It was a lot of fun to have the girls here, but the whole thing wore me out. They left at 6:30 on Saturday night, and I went to bed at 7:30. Went to bed for the night. I should say that I went to bed with a whole new respect for my sister, but I was too tired to respect anything but the inside of my eyelids. I did, however, wake up with a whole new respect for my sister.

Note to self...
Re: Parenting
Not enough coffee in the world to keep me upright for that.

On Sunday morning, I found little smudges on my computer and one of my younger sister's bobby pins on the kitchen counter. Logyn dancing and pointing at the singing cucumber on the screen. My younger sister coming to visit me for the first time since I moved away to college. When I do finally recover, this is what I will remember.

Tiny fingerprints.
A bobby pin.

Happy Birthday to me.


Eric said...

Hold on to that righteous indignation, I have kids and I still can't believe what parents let their children do in restaurants.
That cucumber doesn't even have lips, and just what is that asparagus holding that pencil with?

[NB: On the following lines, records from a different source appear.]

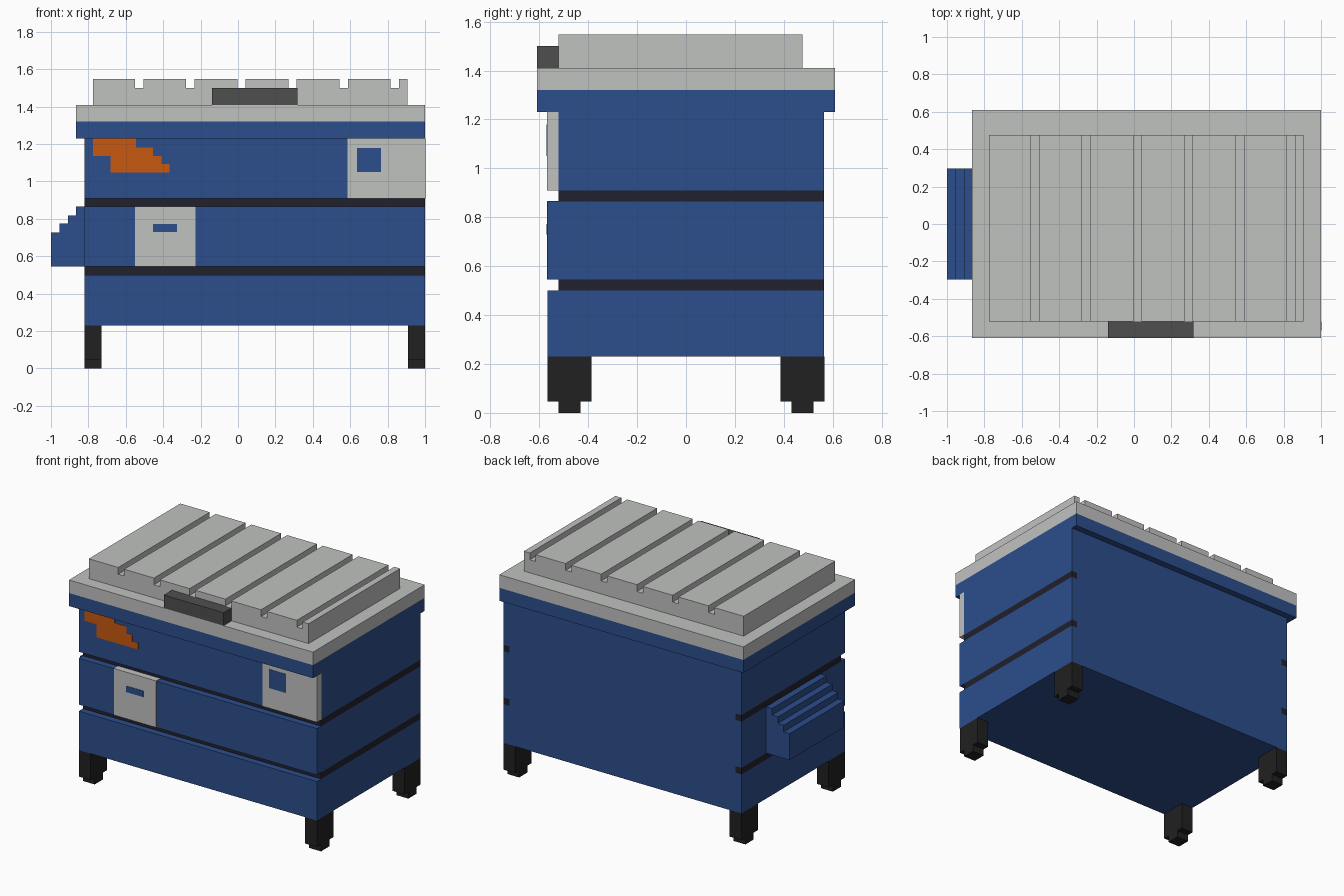
import bpy, bmesh

if "Cube" in bpy.data.objects:
    bpy.data.objects.remove(bpy.data.objects["Cube"])


def material(name, rgb):
    m = bpy.data.materials.new(name)
    m.diffuse_color = (*rgb, 1)
    m.use_nodes = True
    m.node_tree.nodes["Principled BSDF"].inputs["Base Color"].default_value = m.diffuse_color
    return m


BLUE = material("container_blue", (0.025, 0.077, 0.265))
GREY = material("light_grey", (0.53, 0.54, 0.53))
BAND = material("dark_band", (0.015, 0.015, 0.027))
BLACK = material("leg_black", (0.015, 0.015, 0.015))
HANDLE = material("handle_grey", (0.078, 0.078, 0.078))
ORANGE = material("orange", (0.58, 0.098, 0.005))


def prism(name, profile, y0, y1, mat):
    """Extrude an (x, z) outline from y0 to y1."""
    bm = bmesh.new()
    face = bm.faces.new([bm.verts.new((x, y0, z)) for x, z in profile])
    out = bmesh.ops.extrude_face_region(bm, geom=[face])
    moved = [v for v in out["geom"] if isinstance(v, bmesh.types.BMVert)]
    bmesh.ops.translate(bm, verts=moved, vec=(0, y1 - y0, 0))
    bmesh.ops.recalc_face_normals(bm, faces=bm.faces)
    mesh = bpy.data.meshes.new(name)
    bm.to_mesh(mesh)
    bm.free()
    mesh.materials.append(mat)
    obj = bpy.data.objects.new(name, mesh)
    bpy.context.collection.objects.link(obj)
    return obj


def box(name, x, y, z, mat):
    return prism(name, [(x[0], z[0]), (x[1], z[0]), (x[1], z[1]), (x[0], z[1])], y[0], y[1], mat)


L, R, F, B = -0.82, 1.0, -0.567, 0.565   # body extents
T = 0.045                                # wall step

# Three body tiers
for name, z in (("lower", (0.23, 0.50)), ("middle", (0.545, 0.865)), ("upper", (0.91, 1.23))):
    box(name + "_body", (L, R), (F, B), z, BLUE)

# Dark bands: recessed on the front, flush on the sides, hidden by the back wall
for name, z in (("lower", (0.50, 0.545)), ("upper", (0.865, 0.91))):
    box(name + "_band_core", (L + T, R - T), (F + 2 * T, B), z, BLUE)
    box(name + "_band_front", (L + T, R - T), (F + T, F + 2 * T), z, BAND)
    box(name + "_band_left", (L, L + T), (F + T, B), z, BAND)
    box(name + "_band_right", (R - T, R), (F + T, B), z, BAND)

# Rim and lid base
box("rim", (-0.865, R), (-0.61, 0.61), (1.23, 1.32), BLUE)
box("lid_base", (-0.865, R), (-0.61, 0.61), (1.32, 1.41), GREY)

# Grooved lid top
outline = [(-0.775, 1.41), (-0.775, 1.547)]
for i in range(6):
    gx = -0.55 + 0.273 * i
    outline += [(gx, 1.547), (gx, 1.50), (gx + T, 1.50), (gx + T, 1.547)]
outline += [(0.905, 1.547), (0.905, 1.41)]
prism("lid_top", outline, -0.522, 0.477, GREY)
box("lid_handle", (-0.14, 0.317), (-0.61, -0.522), (1.41, 1.50), HANDLE)

# Front plates with their blue openings
E = 0.002
box("corner_plate", (0.585, R + E), (F - E, F + T), (0.91, 1.23), GREY)
box("corner_plate_window", (0.635, 0.765), (F - 2 * E, F), (1.05, 1.18), BLUE)
box("latch_plate", (-0.55, -0.227), (F - E, F + T), (0.545, 0.865 + E), GREY)
box("latch_slot", (-0.455, -0.325), (F - 2 * E, F), (0.73, 0.773), BLUE)

# Stepped orange marking
prism("orange_marking", [
    (-0.775, 1.23), (-0.545, 1.23), (-0.545, 1.182), (-0.455, 1.182), (-0.455, 1.137),
    (-0.41, 1.137), (-0.41, 1.092), (-0.365, 1.092), (-0.365, 1.047), (-0.682, 1.047),
    (-0.682, 1.137), (-0.775, 1.137)], F - E, F, ORANGE)

# Stepped bracket on the left side
prism("side_bracket", [
    (L, 0.545), (-1.0, 0.545), (-1.0, 0.728), (-0.955, 0.728), (-0.955, 0.774),
    (-0.91, 0.774), (-0.91, 0.819), (-0.865, 0.819), (-0.865, 0.865), (L, 0.865)],
    -0.297, 0.297, BLUE)

# Legs and feet
for side, x in (("left", (L, L + 0.09)), ("right", (R - 0.09, R))):
    for end, s in (("front", -1), ("back", 1)):
        box(f"{end}_{side}_leg", x, sorted((s * 0.387, s * 0.566)), (0.047, 0.23), BLACK)
        box(f"{end}_{side}_foot", x, sorted((s * 0.432, s * 0.522)), (0, 0.047), BLACK)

deboo said...

When it's your own kidlets, the energy is easier to muster up! (Well, not always, but that's why it's good to have TWO parents whenever possible!)

I still have righteous indignation, but it has a time and place... and now a heart. Cuz, now I and you know that parents need that time, and if it happens in a restaurant, then just tip really well - the wait staff will appreciate it, and it's worth it, right?!

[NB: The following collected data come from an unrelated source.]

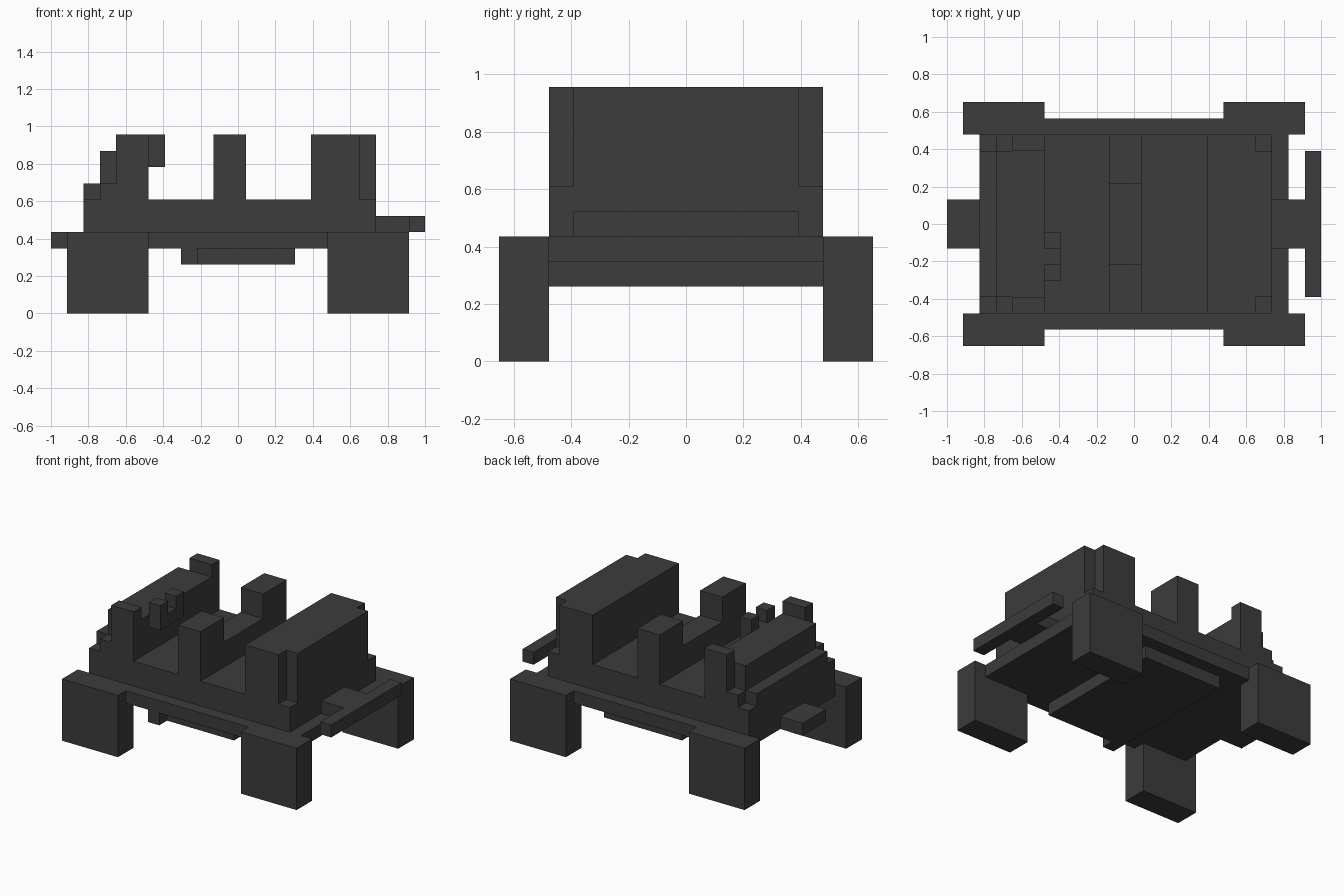
import bpy, bmesh, math
from mathutils import Vector

if "Cube" in bpy.data.objects:
    bpy.data.objects.remove(bpy.data.objects["Cube"])

U = 2 / 23                        # one block of the grid
ORIGIN = Vector((-1, -7.5 * U, 0))

paint = bpy.data.materials.new("dark_grey")
paint.diffuse_color = (0.045, 0.045, 0.045, 1)
paint.use_nodes = True
paint.node_tree.nodes["Principled BSDF"].inputs["Base Color"].default_value = paint.diffuse_color


def mirror(boxes):
    """Add the copies on the other side of the y = 0 plane (15 blocks wide)."""
    return boxes + [(x0, x1, 15 - y1, 15 - y0, z0, z1)
                    for x0, x1, y0, y1, z0, z1 in boxes]


def part(name, boxes):
    """Fuse block ranges (x0, x1, y0, y1, z0, z1) into one clean outer shell."""
    cells = {(x, y, z) for x0, x1, y0, y1, z0, z1 in boxes
             for x in range(x0, x1) for y in range(y0, y1) for z in range(z0, z1)}
    bm = bmesh.new()
    for cell in sorted(cells):
        for axis in range(3):
            for side in (0, 1):
                neighbour = list(cell)
                neighbour[axis] += 2 * side - 1
                if tuple(neighbour) in cells:
                    continue
                a, b = (axis + 1) % 3, (axis + 2) % 3
                corners = []
                for da, db in ((0, 0), (1, 0), (1, 1), (0, 1)):
                    p = Vector(cell)
                    p[axis] += side
                    p[a] += da
                    p[b] += db
                    corners.append(bm.verts.new(p * U + ORIGIN))
                bm.faces.new(corners if side else corners[::-1])
    bmesh.ops.remove_doubles(bm, verts=bm.verts[:], dist=1e-4)
    bmesh.ops.dissolve_limit(bm, angle_limit=math.radians(1),
                             verts=bm.verts[:], edges=bm.edges[:])
    mesh = bpy.data.meshes.new(name)
    bm.to_mesh(mesh)
    bm.free()
    mesh.materials.append(paint)
    obj = bpy.data.objects.new(name, mesh)
    bpy.context.collection.objects.link(obj)
    return obj


# Four block wheels
for x, end in ((1, "rear"), (17, "front")):
    for y, side in ((0, "right"), (13, "left")):
        part(f"{end}_{side}_wheel", [(x, x + 5, y, y + 2, 0, 5)])

# Chassis plate with side sills, belly plate and exhaust stub
part("chassis", [(2, 21, 2, 13, 4, 5), (6, 17, 1, 14, 4, 5),
                 (8, 15, 2, 13, 3, 4), (8, 9, 1, 2, 3, 4)])

# Bumpers
part("rear_bumper", [(0, 2, 6, 9, 4, 5)])
part("front_bumper", [(20, 22, 6, 9, 5, 6), (22, 23, 3, 12, 5, 6)])

# Lower body, engine block with notched corners, seat divider, stepped tail
lower = [(2, 20, 2, 13, 5, 7)]
engine = [(16, 20, 3, 12, 7, 11)] + mirror([(16, 19, 2, 3, 7, 11)])
divider = [(10, 12, 5, 10, 7, 9)] + mirror([(10, 12, 2, 5, 7, 11)])
tail = [(2, 3, 3, 12, 7, 8), (3, 6, 3, 12, 7, 10)]
tail += mirror([(3, 4, 2, 3, 7, 8), (4, 6, 2, 3, 7, 11)])
part("body", lower + engine + divider + tail)

# U-shaped steering yoke
part("steering_yoke", [(6, 7, 4, 7, 9, 10), (6, 7, 4, 5, 10, 11),
                       (6, 7, 6, 7, 10, 11)])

Terroni said...

We did tip well.
Really well.

We come from a long line of good tippers.

Eric, I'd be lying if I said I don't worry a bit about that child's taste in music. She appears to dance with rhythm, though, and that's more than the rest of us can say.

Anonymous said...

Yeah, having a flesh-and-blood child around rather than an imaginary one is humbling.

MmeBenaut said...

Ha ha Terroni. I adore righteous indignation and kids terrify me. My younger sister with the three nearly four year old autistic daughter said to me the other day that having her has taught her so much; that she is so much more tolerant of so many things that used to irritate her. I imagine that she would be because that delightful child can make one's nerves raw inside a minute.
And, another HAPPY BIRTHDAY to you, little one.

Maria said...

I don't think I took Liv to a restaurant until she was about four. I just didn't want to be one of those parents who let their child slobber on the salt shakers and I feared I would be.

Bing actually has me on tape declaring that I would NEVER have a child. EVER. I was 29 and I said it with such conviction and passion. Of course, my hair looks spectacular and I did not have one bag under my eye. Not one. Once I had Liv, well...I went around smelling like desitin for years.

dive said...

Yay! Happy birthday, T.
Don't worry; righteous indignation soon returns.

☆Susan☆ said...

I know someone with enough righteous indignation for all of us. Also, I love the singing cucumber. You should try to see the one where they do Sherlock Holmes...

Sassy Sundry said...

I babysat my nephew with my parents on Sunday. I think it's why I haven't blogged until today.